- Dubey JP, Foreyt WJ. Seroprevalence of Toxoplasma gondii in Rocky Mountain big horn sheep (Ovis canadiansis). J Parasitol. 2000;86:622–3.View ArticlePubMedGoogle Scholar
- Gebremedhin EZ, Agonafir A, Tessema TS, Tilahun G, Medhin G, Vitale M, et al. Seroepidemiological study of ovine toxoplasmosis in East and West Shewa Zones of Oromia regional state, Central Ethiopia. BMC Vet Res. 2013;9:117.View ArticlePubMedPubMed CentralGoogle Scholar
- Mason S, Quinnell JR, Smith JE. Detection of Toxoplasma gondii in lambs via PCR screening and serological follow –up. UK. Vet Parasitol. 2010;4:192–5.Google Scholar
- Barakat AM, Abdelaziz MM, Fadaly M. Comparative diagnosis of toxoplasmosis in Egyptian small ruminants by indirect hemagglutination assay and ElISA. Global Veterinaria. 2009;3:9–14.Google Scholar
- Zewdu E, Agonafir A, Tessema TS, Tilahun G, Medhin G, Vitale M, et al. Seroepidemiological study of caprine toxoplasmosis in East and West Shewa Zones, Oromia Regional State, Central Ethiopia. Res Vet Sci. 2013;94:43–8.View ArticlePubMedGoogle Scholar
- Yibeltal MM. Seroprevalence study of toxoplasmosis in small ruminants and humans (HIV/AIDS patient) in selected district of South Wollo, Ethiopia, MSc. Thesis. Debre-Zeit: Addis Ababa University, Faculty of Veterinary Medicine; 2008. p. 25–40.Google Scholar
- Jittapalapong S, Sangvaranond A, Pinyopanuwat N, Chimnoi W, Khachaeram W, Koizumi S, Maruyama S. Seroprevalence of Toxoplasma gondii infection in domestic goats in Satun province, Thailand. Vet Parasitol. 2005;127:17–22.View ArticlePubMedGoogle Scholar

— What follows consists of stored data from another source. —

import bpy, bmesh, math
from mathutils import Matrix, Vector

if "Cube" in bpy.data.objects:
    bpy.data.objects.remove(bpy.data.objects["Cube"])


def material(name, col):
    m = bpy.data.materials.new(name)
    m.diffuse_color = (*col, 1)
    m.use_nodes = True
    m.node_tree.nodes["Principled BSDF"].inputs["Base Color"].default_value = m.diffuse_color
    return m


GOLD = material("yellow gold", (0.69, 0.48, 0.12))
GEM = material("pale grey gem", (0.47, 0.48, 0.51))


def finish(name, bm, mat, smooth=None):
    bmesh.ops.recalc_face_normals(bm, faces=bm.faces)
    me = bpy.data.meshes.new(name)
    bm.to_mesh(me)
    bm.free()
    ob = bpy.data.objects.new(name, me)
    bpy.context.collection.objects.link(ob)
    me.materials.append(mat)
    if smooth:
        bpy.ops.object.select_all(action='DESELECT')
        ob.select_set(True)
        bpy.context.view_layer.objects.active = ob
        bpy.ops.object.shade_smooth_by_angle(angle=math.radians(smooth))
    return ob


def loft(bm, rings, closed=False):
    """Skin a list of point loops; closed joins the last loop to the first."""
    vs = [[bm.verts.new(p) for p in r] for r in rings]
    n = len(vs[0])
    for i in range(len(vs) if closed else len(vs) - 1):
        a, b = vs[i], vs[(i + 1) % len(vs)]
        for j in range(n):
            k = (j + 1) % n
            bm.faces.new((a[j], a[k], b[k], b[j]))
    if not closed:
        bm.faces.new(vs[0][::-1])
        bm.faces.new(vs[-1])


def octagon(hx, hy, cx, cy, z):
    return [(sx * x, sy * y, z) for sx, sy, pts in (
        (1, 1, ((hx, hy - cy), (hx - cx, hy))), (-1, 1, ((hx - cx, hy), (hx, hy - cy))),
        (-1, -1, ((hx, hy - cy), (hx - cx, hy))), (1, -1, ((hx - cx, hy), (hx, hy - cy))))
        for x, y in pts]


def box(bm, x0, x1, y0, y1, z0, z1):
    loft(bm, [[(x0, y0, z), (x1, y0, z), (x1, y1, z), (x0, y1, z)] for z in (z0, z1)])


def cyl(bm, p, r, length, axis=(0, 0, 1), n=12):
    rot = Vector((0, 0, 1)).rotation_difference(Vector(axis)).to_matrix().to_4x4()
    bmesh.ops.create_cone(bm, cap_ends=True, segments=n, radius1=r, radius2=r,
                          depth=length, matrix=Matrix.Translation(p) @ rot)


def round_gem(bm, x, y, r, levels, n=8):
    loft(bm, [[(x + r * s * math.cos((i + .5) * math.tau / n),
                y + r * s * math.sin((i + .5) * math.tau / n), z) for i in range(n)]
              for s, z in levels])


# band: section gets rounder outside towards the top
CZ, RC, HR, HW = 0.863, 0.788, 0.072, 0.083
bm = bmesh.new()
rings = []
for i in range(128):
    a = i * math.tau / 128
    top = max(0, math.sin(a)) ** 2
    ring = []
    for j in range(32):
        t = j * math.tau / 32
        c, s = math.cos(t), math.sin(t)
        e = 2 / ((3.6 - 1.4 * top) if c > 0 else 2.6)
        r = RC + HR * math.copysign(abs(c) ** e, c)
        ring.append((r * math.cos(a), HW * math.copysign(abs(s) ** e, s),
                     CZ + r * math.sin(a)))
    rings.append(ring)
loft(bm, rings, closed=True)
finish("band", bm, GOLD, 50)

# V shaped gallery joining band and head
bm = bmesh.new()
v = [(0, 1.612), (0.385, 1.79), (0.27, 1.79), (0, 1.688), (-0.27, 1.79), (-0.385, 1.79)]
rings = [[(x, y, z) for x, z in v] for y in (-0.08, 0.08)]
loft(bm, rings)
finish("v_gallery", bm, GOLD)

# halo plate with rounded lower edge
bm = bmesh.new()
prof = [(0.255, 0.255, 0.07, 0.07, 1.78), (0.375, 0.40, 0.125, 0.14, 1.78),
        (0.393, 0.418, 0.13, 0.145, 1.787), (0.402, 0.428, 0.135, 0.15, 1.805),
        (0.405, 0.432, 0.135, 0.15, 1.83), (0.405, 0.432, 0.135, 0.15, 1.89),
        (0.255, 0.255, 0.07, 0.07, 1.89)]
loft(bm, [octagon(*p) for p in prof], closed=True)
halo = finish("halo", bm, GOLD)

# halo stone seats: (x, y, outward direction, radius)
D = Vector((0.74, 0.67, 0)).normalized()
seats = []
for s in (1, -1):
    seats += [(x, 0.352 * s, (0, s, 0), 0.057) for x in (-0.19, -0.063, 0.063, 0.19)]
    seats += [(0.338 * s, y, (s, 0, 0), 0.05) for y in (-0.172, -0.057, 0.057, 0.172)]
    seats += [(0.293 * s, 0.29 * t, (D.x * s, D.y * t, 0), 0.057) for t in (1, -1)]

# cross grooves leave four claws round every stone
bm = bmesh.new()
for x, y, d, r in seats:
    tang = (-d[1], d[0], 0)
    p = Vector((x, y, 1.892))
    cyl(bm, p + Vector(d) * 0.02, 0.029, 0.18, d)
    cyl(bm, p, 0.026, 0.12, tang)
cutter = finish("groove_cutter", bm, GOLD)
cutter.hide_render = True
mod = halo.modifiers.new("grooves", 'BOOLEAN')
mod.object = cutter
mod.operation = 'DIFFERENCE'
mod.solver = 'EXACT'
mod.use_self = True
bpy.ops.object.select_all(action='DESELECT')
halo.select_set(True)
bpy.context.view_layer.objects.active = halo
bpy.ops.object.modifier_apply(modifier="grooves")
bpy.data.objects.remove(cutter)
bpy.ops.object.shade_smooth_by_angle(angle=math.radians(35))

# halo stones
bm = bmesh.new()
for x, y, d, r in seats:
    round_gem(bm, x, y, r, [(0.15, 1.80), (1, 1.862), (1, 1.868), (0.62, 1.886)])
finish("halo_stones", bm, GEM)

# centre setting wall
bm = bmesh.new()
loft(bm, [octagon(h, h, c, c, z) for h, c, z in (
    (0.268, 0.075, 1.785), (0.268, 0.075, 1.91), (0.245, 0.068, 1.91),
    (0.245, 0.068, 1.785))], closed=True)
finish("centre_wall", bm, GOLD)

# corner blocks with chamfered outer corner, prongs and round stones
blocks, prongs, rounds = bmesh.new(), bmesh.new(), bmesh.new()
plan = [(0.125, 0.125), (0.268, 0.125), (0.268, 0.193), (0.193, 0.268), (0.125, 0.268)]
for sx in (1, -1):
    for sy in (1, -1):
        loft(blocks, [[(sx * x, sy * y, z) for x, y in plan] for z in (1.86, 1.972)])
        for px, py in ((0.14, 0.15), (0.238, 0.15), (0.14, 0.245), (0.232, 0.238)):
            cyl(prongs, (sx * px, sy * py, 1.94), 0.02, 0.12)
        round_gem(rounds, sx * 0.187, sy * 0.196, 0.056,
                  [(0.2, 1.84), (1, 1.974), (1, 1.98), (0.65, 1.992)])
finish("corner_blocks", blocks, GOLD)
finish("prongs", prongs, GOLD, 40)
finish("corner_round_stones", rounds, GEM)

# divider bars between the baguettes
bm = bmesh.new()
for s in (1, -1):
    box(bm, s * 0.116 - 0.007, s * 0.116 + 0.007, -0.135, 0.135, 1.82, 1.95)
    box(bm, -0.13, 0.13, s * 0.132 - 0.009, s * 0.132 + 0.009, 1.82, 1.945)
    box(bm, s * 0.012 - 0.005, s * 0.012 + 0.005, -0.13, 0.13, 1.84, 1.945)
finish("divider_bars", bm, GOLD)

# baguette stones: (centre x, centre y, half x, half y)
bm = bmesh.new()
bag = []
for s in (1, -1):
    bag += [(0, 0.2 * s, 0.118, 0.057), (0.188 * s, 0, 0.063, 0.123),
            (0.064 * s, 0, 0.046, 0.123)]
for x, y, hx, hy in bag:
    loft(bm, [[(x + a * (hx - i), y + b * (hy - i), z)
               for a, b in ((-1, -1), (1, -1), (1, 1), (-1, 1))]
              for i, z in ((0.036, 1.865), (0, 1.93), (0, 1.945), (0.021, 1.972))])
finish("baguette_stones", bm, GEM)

- Hove T, Lind P, Mukaratirwa S. Seroprevalence of Toxoplasma gondii infection in goats and sheep in Zimbabwe. Onderstepoort J Vet Res. 2005;72:267–72.PubMedGoogle Scholar
- Innes EA, Bartley PM, Buxton D, Katzer F. Ovine toxoplasmosis. Vet Parasitol. 2009;136:1884–7.Google Scholar
- Jones JL, Moran KD, Wilson M, McQuillan G, Navin T, James B, McAuley JB. Toxoplasma gondii infection in the United States: Seroprevalence and risk Factors. Am J Epidemiol. 2001;154:357–65.View ArticlePubMedGoogle Scholar
- O’Donoghue PJ, Riley MJ, Clarke JF. Serological survey for Toxoplasma infections in sheep. Aust Vet J. 1987;64:40–5.View ArticlePubMedGoogle Scholar
- Van der Puije WNA, Bosompem KM, Canacoo EA, Wastling JM, Akanmori BD. The prevalence of anti‐Toxoplasma Gondii antibodies In Ghanaian sheep and goats. Acta Trop. 2000;76:21–6.View ArticlePubMedGoogle Scholar
- Dubey JP, Lappin MR. Toxoplasmosis and Neosporosis. In: Greene CE, editor. Infectious Diseases of the Dog and Cat. Philadelphia: WB Saunders; 1998. p. 493–509.Google Scholar